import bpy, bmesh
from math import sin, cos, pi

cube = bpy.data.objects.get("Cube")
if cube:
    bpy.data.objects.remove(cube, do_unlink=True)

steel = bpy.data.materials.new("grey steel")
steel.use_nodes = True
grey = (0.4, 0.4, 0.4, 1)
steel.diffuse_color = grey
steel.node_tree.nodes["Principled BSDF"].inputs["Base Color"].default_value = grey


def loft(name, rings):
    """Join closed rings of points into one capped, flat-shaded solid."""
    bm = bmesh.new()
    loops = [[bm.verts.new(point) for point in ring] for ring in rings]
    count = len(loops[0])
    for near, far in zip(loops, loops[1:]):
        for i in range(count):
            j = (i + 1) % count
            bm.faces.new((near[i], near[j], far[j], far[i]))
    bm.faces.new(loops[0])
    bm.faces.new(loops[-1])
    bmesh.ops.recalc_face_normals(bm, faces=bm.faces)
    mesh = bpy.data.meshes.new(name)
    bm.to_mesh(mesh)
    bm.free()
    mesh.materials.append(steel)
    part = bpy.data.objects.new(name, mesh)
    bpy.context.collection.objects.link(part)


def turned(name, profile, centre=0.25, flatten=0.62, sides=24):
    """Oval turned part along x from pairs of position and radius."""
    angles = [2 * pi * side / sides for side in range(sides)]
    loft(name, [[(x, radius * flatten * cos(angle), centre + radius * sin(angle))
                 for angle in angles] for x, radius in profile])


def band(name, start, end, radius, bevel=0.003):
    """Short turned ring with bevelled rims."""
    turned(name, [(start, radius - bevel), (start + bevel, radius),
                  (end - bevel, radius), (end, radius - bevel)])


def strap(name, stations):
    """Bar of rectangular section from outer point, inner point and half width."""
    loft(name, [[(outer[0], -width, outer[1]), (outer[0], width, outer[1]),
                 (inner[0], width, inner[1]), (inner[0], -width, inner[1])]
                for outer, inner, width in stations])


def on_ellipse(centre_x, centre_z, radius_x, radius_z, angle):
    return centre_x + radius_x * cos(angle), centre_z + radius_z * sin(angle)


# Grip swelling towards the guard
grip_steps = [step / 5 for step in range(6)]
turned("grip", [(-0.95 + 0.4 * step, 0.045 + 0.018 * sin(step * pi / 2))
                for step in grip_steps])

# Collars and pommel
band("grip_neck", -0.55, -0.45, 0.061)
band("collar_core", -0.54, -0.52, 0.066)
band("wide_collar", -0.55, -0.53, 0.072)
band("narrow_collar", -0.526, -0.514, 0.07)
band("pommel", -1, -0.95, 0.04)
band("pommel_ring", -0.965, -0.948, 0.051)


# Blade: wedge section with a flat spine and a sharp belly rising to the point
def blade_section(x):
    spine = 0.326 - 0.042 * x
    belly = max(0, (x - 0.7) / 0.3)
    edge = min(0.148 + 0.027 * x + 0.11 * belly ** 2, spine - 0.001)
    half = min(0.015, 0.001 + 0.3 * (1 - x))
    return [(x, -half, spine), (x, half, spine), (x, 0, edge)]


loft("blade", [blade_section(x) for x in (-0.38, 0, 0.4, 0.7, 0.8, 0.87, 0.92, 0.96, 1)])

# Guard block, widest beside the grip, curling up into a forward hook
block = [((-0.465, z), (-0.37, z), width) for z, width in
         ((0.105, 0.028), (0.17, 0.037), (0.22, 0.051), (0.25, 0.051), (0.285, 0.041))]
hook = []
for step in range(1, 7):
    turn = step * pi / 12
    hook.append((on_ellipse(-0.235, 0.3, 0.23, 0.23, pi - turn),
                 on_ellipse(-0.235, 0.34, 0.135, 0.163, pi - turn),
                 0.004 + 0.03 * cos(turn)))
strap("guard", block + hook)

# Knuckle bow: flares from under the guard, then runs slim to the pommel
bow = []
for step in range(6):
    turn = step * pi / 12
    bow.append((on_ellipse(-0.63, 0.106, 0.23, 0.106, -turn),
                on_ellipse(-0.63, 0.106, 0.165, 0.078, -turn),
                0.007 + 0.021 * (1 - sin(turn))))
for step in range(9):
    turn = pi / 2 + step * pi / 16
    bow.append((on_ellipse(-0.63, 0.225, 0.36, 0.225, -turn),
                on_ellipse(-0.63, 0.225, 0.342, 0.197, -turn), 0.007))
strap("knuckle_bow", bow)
==
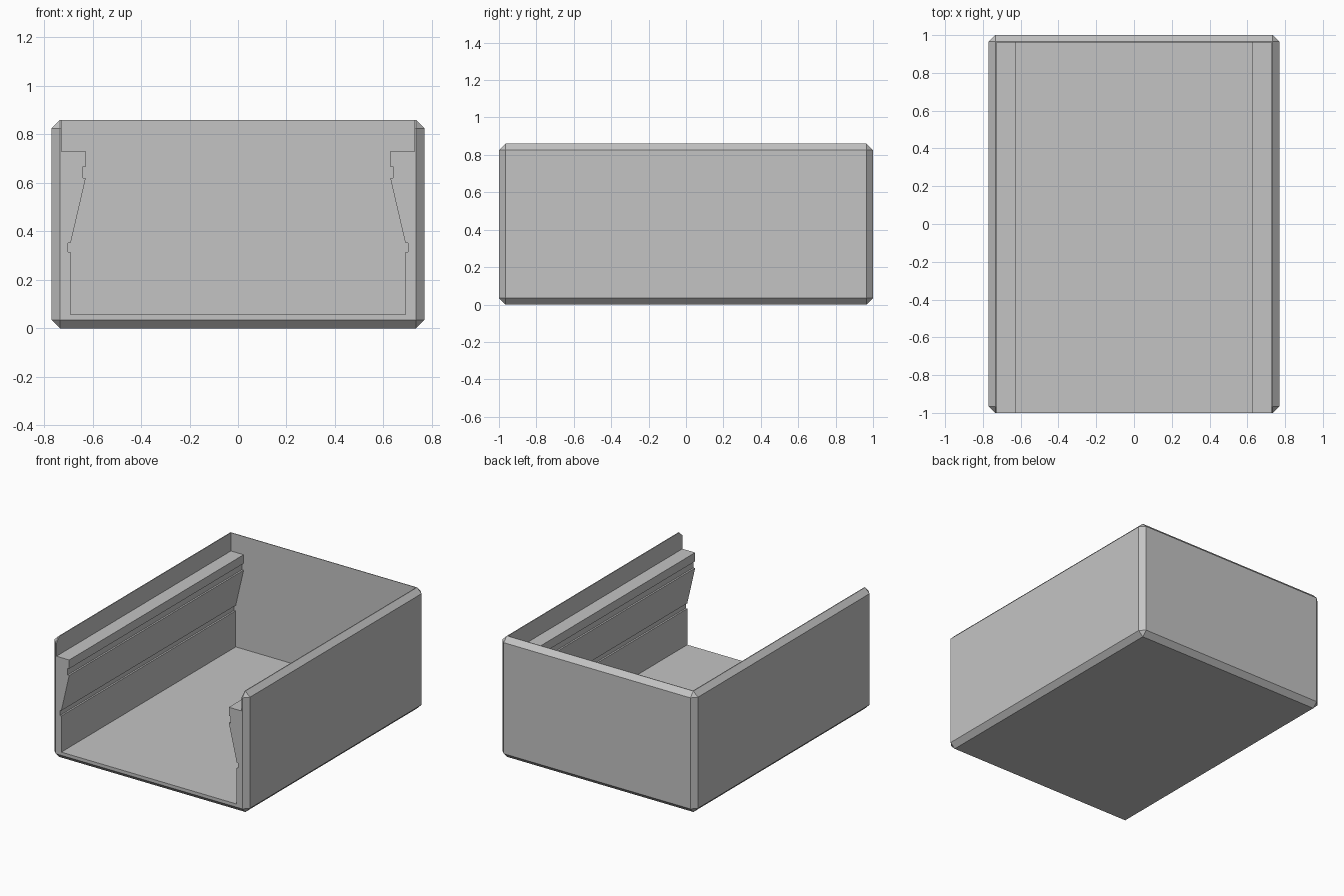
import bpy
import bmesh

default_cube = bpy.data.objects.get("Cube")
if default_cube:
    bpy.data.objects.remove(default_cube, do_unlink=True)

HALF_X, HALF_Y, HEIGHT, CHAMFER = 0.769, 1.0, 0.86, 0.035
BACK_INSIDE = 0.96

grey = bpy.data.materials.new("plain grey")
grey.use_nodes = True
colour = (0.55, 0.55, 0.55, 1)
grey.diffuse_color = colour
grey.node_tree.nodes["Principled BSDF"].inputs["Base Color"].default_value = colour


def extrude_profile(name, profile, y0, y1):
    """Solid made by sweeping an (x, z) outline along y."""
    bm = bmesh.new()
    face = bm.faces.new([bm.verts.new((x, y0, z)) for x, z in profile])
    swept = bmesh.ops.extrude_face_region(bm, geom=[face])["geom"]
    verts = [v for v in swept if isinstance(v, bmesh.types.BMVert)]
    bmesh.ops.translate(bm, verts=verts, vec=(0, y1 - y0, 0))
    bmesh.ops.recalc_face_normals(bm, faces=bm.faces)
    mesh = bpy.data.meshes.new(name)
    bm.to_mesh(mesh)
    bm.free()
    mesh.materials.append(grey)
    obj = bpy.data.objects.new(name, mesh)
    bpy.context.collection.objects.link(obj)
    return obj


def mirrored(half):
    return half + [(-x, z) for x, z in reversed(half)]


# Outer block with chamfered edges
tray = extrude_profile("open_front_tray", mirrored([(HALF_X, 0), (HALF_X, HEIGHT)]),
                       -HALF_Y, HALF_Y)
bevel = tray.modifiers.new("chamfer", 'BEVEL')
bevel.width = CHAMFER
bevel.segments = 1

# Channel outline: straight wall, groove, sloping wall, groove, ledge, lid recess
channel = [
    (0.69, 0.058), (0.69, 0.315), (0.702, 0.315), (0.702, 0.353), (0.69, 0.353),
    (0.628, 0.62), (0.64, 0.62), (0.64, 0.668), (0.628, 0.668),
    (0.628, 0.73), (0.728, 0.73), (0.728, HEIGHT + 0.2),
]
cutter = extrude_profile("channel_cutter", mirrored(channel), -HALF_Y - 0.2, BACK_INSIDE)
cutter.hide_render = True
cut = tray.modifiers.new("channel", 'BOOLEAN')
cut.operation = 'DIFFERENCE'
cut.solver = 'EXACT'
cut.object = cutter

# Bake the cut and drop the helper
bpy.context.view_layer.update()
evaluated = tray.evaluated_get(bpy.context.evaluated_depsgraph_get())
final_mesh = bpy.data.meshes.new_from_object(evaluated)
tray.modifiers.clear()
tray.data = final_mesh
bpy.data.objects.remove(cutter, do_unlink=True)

* Problem description *
From the records above, repeat exactly the lines from the one with "import bpy, bmesh" through the one with "turned part along", both included.

* Response to the task *
import bpy, bmesh
from math import sin, cos, pi

cube = bpy.data.objects.get("Cube")
if cube:
    bpy.data.objects.remove(cube, do_unlink=True)

steel = bpy.data.materials.new("grey steel")
steel.use_nodes = True
grey = (0.4, 0.4, 0.4, 1)
steel.diffuse_color = grey
steel.node_tree.nodes["Principled BSDF"].inputs["Base Color"].default_value = grey


def loft(name, rings):
    """Join closed rings of points into one capped, flat-shaded solid."""
    bm = bmesh.new()
    loops = [[bm.verts.new(point) for point in ring] for ring in rings]
    count = len(loops[0])
    for near, far in zip(loops, loops[1:]):
        for i in range(count):
            j = (i + 1) % count
            bm.faces.new((near[i], near[j], far[j], far[i]))
    bm.faces.new(loops[0])
    bm.faces.new(loops[-1])
    bmesh.ops.recalc_face_normals(bm, faces=bm.faces)
    mesh = bpy.data.meshes.new(name)
    bm.to_mesh(mesh)
    bm.free()
    mesh.materials.append(steel)
    part = bpy.data.objects.new(name, mesh)
    bpy.context.collection.objects.link(part)


def turned(name, profile, centre=0.25, flatten=0.62, sides=24):
    """Oval turned part along x from pairs of position and radius."""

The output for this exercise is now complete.